(PROBLEM DESCRIPTION) I need the lines below from the one with "sp.bezier_points.add(len(path) - 1)" down to the one with "finish_sel = [ob]" reproduced exactly, both ends included, and nothing else.

(DATA SHOWN)
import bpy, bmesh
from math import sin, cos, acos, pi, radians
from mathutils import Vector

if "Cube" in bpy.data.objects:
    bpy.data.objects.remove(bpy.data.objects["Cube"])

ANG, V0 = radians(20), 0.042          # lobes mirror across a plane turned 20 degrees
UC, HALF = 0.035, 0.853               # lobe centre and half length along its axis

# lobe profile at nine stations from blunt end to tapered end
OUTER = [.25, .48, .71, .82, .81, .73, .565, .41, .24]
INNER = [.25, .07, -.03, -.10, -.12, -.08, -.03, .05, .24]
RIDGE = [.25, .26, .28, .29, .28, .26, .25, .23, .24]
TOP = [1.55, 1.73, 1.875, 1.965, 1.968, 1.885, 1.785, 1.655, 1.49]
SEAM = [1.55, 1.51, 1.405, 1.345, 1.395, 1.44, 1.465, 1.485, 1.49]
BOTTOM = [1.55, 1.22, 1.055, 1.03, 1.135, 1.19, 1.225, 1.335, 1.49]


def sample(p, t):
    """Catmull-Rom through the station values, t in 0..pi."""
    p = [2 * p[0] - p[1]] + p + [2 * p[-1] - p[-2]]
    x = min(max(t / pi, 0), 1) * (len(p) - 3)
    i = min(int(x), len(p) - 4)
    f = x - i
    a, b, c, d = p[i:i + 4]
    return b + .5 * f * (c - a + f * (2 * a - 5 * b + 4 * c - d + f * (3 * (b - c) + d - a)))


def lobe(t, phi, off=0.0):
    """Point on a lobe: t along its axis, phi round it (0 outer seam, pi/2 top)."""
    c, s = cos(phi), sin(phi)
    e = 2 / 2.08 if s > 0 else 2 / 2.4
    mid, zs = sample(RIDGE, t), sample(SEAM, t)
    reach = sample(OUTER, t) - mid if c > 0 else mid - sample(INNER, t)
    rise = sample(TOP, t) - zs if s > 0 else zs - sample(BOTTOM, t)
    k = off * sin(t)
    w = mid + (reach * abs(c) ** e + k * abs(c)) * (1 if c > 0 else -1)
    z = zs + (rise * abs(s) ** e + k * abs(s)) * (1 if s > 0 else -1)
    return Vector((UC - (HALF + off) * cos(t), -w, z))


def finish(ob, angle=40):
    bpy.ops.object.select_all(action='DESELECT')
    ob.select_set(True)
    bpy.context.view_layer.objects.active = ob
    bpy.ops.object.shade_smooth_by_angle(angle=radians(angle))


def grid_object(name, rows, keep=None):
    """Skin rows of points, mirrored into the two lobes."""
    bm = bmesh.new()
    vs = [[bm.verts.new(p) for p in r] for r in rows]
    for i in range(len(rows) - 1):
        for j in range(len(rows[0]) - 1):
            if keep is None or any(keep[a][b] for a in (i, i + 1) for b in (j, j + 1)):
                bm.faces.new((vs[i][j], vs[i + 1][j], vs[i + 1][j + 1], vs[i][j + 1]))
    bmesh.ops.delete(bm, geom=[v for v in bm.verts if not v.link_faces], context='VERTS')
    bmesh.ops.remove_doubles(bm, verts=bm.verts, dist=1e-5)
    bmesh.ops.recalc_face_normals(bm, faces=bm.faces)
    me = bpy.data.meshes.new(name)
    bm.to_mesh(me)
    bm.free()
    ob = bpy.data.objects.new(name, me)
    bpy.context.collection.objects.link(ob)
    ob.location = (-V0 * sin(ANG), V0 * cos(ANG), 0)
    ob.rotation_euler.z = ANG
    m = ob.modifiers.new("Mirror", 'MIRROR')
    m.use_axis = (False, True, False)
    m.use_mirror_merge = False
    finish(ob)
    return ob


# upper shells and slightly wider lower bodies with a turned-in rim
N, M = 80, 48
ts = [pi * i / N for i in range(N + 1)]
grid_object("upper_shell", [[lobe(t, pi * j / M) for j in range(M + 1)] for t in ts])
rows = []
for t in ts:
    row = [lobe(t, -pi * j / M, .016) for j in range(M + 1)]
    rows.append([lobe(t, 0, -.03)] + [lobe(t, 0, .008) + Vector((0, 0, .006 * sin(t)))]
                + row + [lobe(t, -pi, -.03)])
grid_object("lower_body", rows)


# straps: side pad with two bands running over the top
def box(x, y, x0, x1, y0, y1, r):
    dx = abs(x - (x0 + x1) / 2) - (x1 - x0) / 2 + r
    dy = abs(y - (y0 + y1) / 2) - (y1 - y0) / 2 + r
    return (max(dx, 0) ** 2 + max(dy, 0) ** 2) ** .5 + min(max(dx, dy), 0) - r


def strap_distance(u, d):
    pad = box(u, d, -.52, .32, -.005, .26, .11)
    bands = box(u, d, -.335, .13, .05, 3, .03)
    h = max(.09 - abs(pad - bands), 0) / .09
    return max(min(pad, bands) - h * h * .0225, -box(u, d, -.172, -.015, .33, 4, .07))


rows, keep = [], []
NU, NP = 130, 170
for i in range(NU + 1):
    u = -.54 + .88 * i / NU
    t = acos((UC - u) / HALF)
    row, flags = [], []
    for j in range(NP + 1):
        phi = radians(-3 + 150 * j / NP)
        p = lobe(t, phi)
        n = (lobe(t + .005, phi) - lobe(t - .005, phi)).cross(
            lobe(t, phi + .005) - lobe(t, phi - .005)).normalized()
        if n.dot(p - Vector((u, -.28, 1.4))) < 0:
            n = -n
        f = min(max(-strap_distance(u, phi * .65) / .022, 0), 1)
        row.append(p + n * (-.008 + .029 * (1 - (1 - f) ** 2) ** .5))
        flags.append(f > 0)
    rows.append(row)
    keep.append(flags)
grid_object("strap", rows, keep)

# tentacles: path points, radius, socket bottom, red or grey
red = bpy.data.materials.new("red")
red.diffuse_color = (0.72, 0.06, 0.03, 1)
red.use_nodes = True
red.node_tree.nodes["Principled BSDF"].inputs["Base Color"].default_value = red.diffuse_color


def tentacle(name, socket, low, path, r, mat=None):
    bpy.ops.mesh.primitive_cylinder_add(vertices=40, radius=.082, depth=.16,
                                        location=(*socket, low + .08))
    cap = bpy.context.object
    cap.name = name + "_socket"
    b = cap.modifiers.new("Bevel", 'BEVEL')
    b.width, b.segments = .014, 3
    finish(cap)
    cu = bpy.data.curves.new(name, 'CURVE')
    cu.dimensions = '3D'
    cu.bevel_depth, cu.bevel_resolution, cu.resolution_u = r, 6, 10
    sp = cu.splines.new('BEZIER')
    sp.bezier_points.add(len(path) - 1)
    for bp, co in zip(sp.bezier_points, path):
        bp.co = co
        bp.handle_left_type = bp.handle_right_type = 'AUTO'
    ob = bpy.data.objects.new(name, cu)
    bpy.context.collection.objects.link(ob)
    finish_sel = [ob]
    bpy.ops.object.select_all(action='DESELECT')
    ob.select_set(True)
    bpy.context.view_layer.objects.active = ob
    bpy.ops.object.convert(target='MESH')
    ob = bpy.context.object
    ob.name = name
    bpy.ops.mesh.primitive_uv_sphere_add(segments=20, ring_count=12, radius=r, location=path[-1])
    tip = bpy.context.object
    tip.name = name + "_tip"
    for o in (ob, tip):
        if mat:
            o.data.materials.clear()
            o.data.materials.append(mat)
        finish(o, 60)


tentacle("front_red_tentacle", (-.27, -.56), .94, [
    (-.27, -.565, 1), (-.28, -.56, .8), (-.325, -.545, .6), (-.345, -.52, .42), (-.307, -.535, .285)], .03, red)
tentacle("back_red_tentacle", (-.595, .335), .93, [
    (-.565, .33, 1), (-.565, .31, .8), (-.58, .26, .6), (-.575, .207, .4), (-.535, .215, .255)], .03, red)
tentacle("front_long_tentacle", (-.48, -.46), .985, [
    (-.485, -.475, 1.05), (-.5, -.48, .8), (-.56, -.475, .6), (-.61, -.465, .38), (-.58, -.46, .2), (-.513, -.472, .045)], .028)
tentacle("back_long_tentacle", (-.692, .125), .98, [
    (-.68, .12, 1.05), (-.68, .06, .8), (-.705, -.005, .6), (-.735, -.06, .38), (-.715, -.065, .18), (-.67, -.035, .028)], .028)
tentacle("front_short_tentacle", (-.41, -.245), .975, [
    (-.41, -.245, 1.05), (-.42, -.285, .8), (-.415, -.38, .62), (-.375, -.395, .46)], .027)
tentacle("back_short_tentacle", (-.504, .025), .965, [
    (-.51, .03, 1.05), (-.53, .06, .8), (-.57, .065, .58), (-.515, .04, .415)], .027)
* * *
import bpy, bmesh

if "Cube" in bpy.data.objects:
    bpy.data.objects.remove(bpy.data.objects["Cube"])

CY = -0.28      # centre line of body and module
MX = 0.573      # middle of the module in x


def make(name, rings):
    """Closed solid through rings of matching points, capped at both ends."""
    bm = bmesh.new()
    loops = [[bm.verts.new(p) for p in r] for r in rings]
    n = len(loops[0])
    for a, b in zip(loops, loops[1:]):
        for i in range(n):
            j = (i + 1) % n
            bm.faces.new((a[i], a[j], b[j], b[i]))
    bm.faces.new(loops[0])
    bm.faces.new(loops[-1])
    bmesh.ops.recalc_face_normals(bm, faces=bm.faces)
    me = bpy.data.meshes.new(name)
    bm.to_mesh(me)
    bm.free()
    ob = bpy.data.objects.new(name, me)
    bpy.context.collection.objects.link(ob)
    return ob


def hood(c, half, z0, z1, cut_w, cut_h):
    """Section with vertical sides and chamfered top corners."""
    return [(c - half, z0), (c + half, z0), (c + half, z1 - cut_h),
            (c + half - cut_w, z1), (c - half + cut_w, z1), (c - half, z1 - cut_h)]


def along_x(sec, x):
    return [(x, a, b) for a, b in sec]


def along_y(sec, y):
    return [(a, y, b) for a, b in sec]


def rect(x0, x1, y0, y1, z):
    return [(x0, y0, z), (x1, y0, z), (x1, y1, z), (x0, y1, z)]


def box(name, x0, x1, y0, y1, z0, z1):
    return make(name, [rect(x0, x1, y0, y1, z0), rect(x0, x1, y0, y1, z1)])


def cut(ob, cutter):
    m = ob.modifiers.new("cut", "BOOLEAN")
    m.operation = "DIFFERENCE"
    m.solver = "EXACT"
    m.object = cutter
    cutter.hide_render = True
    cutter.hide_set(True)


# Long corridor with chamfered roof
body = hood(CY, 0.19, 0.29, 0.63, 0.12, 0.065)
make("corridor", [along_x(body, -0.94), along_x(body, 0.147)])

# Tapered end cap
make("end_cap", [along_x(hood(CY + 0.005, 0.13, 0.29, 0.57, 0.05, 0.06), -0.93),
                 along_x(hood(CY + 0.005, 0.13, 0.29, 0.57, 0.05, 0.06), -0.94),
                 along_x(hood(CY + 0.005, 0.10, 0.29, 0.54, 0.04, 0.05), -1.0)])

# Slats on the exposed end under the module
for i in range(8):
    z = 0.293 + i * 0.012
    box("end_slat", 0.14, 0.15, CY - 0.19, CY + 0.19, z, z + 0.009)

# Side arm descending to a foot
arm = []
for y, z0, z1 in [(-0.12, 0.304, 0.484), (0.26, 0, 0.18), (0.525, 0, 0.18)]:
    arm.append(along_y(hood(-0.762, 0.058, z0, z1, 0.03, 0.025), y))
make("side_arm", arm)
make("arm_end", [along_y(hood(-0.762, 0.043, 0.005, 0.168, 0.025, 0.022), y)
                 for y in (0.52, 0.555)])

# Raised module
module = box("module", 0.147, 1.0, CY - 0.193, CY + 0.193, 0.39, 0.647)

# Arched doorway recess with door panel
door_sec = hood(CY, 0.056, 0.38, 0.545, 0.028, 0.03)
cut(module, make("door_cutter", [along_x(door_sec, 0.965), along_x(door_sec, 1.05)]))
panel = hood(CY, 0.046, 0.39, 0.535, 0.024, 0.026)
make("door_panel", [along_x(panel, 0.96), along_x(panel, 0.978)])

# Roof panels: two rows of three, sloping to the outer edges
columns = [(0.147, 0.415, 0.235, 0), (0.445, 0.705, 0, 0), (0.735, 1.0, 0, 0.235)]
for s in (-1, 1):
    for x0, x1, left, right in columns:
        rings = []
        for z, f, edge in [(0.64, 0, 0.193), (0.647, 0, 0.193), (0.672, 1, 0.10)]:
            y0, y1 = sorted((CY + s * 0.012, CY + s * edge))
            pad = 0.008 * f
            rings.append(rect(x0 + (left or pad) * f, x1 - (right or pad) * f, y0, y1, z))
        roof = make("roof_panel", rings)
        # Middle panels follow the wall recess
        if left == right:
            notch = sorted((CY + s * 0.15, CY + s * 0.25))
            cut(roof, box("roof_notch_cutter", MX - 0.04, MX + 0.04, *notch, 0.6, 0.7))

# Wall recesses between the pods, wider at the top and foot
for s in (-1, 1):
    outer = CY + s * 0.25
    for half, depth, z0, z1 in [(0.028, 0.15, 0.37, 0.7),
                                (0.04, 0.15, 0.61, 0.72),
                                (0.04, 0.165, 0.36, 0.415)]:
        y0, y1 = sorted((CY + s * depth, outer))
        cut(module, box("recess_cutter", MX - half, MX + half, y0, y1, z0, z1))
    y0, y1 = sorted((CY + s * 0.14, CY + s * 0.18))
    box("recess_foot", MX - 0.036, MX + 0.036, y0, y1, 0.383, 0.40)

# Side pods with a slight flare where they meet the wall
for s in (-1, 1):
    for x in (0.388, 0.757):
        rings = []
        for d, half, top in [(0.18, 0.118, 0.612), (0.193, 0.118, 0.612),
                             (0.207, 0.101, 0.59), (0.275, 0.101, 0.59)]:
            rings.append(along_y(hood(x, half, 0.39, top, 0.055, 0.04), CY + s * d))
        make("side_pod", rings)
...
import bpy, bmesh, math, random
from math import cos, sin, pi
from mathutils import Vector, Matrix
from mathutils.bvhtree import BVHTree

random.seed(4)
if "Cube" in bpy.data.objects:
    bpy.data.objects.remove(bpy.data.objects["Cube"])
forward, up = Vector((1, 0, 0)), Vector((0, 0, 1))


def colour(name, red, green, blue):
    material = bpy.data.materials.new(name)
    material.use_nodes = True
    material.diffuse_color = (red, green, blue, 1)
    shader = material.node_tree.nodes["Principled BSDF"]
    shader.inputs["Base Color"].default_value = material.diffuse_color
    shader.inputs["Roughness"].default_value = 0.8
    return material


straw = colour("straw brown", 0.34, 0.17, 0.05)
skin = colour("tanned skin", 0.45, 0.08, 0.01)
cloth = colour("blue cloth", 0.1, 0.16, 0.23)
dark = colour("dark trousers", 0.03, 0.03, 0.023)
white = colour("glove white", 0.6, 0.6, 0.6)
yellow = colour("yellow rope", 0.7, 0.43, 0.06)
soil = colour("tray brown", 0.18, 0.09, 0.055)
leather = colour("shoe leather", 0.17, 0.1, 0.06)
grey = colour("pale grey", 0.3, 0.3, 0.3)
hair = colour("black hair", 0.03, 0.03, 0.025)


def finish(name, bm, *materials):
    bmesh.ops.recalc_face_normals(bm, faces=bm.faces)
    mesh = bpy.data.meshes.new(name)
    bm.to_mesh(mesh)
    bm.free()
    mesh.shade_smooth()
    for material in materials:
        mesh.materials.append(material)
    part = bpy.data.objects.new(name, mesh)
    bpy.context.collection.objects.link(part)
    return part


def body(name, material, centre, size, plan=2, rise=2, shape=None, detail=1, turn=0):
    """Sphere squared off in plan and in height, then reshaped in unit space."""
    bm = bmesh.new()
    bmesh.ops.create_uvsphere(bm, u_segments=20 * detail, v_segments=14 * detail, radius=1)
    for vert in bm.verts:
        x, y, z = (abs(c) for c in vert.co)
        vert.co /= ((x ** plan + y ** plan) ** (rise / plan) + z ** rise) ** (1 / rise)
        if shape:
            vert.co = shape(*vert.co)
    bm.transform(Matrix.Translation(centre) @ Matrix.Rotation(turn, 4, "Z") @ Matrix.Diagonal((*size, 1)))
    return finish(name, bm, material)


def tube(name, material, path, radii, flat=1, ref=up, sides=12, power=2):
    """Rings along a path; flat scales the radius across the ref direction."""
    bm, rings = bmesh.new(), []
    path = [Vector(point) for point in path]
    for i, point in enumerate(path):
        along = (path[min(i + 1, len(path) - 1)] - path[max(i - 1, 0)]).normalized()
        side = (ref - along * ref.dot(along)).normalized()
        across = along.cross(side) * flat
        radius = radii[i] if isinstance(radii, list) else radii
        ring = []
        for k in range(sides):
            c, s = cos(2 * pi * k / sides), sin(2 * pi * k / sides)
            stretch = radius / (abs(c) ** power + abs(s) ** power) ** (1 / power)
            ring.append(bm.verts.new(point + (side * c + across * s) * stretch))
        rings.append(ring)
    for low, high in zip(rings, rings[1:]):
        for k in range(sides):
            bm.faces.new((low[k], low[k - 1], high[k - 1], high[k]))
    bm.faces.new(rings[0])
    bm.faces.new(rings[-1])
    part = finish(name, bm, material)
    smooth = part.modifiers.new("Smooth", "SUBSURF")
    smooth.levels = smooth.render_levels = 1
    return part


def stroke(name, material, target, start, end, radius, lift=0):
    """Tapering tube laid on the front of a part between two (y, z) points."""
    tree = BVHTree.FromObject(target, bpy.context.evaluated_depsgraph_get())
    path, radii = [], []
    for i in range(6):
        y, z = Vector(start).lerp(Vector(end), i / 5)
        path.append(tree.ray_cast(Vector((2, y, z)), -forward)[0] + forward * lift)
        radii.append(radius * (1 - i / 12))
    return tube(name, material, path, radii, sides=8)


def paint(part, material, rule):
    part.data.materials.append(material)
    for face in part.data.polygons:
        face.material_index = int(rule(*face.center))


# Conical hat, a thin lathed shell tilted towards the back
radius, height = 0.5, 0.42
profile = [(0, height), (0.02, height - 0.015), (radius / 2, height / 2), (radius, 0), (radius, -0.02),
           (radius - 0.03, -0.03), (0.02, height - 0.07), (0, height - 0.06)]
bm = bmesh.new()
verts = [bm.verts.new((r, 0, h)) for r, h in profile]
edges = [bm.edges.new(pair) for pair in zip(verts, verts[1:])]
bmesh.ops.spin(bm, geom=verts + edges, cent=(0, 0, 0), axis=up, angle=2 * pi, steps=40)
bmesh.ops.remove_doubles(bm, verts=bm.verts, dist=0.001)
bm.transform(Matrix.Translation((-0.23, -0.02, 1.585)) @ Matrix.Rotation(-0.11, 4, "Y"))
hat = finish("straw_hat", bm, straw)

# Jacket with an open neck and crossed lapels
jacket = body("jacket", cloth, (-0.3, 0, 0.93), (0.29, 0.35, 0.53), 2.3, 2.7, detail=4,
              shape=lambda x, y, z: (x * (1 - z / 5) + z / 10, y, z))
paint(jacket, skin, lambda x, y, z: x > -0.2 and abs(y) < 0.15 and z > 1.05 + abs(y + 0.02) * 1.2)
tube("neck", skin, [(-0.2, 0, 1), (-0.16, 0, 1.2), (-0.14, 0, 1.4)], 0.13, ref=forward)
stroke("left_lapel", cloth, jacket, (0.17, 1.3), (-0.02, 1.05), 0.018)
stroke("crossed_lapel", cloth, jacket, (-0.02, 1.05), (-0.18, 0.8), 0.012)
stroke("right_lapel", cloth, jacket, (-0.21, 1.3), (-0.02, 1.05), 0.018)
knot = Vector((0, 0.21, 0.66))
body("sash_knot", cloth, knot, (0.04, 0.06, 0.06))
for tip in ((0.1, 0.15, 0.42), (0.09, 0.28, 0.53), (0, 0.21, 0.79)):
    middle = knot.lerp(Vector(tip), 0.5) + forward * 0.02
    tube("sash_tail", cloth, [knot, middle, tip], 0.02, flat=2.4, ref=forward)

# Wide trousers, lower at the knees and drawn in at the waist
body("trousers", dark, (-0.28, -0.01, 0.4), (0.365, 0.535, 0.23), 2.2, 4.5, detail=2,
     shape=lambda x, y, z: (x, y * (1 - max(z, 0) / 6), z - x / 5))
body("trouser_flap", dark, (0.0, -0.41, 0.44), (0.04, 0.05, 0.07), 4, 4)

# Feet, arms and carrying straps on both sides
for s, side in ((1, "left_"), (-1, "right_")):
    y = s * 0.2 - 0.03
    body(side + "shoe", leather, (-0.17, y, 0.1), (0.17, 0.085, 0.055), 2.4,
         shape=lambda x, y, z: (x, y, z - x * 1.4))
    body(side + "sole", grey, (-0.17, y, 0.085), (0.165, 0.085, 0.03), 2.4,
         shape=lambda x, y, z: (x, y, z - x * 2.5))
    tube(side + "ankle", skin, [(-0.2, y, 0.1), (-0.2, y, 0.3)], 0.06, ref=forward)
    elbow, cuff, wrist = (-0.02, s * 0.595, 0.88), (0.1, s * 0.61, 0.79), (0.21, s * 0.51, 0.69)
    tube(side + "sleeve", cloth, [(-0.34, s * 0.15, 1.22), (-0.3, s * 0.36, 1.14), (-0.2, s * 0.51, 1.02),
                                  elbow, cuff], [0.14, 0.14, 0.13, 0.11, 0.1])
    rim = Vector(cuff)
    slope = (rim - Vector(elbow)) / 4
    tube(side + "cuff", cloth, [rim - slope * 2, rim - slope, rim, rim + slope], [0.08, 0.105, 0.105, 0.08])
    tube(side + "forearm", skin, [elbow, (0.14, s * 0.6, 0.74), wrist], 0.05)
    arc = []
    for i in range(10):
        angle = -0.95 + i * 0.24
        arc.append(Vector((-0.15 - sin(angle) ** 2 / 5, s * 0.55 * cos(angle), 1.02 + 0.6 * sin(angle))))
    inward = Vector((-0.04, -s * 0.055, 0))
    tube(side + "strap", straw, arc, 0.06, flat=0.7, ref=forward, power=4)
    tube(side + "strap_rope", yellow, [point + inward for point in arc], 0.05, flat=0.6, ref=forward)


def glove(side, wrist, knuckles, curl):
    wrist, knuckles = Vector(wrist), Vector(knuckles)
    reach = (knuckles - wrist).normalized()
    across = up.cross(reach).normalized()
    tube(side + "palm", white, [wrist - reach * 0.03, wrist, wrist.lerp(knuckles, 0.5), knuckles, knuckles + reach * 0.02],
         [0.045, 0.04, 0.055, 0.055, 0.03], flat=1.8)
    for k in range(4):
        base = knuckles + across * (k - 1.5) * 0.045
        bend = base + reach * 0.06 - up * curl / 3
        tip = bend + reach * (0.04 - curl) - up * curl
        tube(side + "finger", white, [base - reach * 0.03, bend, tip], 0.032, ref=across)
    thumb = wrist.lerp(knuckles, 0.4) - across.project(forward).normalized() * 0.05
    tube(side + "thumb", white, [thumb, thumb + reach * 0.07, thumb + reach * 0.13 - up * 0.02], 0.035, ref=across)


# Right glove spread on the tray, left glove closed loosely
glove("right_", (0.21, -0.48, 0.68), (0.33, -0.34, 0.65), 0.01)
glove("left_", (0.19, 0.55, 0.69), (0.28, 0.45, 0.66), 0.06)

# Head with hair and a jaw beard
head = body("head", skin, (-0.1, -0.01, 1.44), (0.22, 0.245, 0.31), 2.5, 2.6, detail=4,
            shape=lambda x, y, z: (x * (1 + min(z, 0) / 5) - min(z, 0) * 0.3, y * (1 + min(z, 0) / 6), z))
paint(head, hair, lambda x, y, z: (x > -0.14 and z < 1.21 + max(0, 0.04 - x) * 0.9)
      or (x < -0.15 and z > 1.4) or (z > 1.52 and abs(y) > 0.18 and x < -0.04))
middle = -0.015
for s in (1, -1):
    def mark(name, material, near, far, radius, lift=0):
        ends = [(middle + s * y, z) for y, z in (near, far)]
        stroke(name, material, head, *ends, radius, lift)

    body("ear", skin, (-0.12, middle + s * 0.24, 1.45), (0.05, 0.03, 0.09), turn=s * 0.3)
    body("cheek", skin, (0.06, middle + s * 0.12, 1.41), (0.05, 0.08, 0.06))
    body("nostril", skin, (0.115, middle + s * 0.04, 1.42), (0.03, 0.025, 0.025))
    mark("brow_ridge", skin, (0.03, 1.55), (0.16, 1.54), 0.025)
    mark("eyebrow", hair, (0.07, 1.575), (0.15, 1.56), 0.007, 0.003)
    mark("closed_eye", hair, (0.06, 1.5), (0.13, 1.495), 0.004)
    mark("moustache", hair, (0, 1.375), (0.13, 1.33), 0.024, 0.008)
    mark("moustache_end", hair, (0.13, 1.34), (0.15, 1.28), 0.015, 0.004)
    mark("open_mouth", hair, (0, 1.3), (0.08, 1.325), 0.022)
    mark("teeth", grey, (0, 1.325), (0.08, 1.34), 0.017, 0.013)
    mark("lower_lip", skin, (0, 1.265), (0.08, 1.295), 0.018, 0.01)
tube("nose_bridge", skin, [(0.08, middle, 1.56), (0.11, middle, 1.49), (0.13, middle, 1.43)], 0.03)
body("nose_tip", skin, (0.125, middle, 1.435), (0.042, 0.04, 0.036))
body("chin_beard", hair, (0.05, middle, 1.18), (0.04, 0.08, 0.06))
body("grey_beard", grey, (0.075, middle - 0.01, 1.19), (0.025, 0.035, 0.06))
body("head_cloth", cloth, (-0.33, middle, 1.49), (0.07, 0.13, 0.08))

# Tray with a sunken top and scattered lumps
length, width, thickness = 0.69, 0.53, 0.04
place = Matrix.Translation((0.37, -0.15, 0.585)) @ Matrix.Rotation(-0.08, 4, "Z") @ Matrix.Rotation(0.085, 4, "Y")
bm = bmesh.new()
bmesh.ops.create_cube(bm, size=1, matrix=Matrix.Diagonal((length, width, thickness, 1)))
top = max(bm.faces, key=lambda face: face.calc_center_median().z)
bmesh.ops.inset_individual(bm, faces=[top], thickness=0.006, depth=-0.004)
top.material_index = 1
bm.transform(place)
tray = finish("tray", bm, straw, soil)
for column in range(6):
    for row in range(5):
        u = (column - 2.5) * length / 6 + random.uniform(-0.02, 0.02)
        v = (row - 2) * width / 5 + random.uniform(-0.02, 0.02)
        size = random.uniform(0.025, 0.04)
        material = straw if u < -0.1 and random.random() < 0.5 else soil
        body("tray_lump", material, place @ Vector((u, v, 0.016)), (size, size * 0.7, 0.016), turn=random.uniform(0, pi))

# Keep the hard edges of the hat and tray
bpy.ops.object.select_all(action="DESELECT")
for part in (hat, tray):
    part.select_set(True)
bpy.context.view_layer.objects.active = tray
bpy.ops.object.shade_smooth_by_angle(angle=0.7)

(ANSWER BELOW)
    sp.bezier_points.add(len(path) - 1)
    for bp, co in zip(sp.bezier_points, path):
        bp.co = co
        bp.handle_left_type = bp.handle_right_type = 'AUTO'
    ob = bpy.data.objects.new(name, cu)
    bpy.context.collection.objects.link(ob)
    finish_sel = [ob]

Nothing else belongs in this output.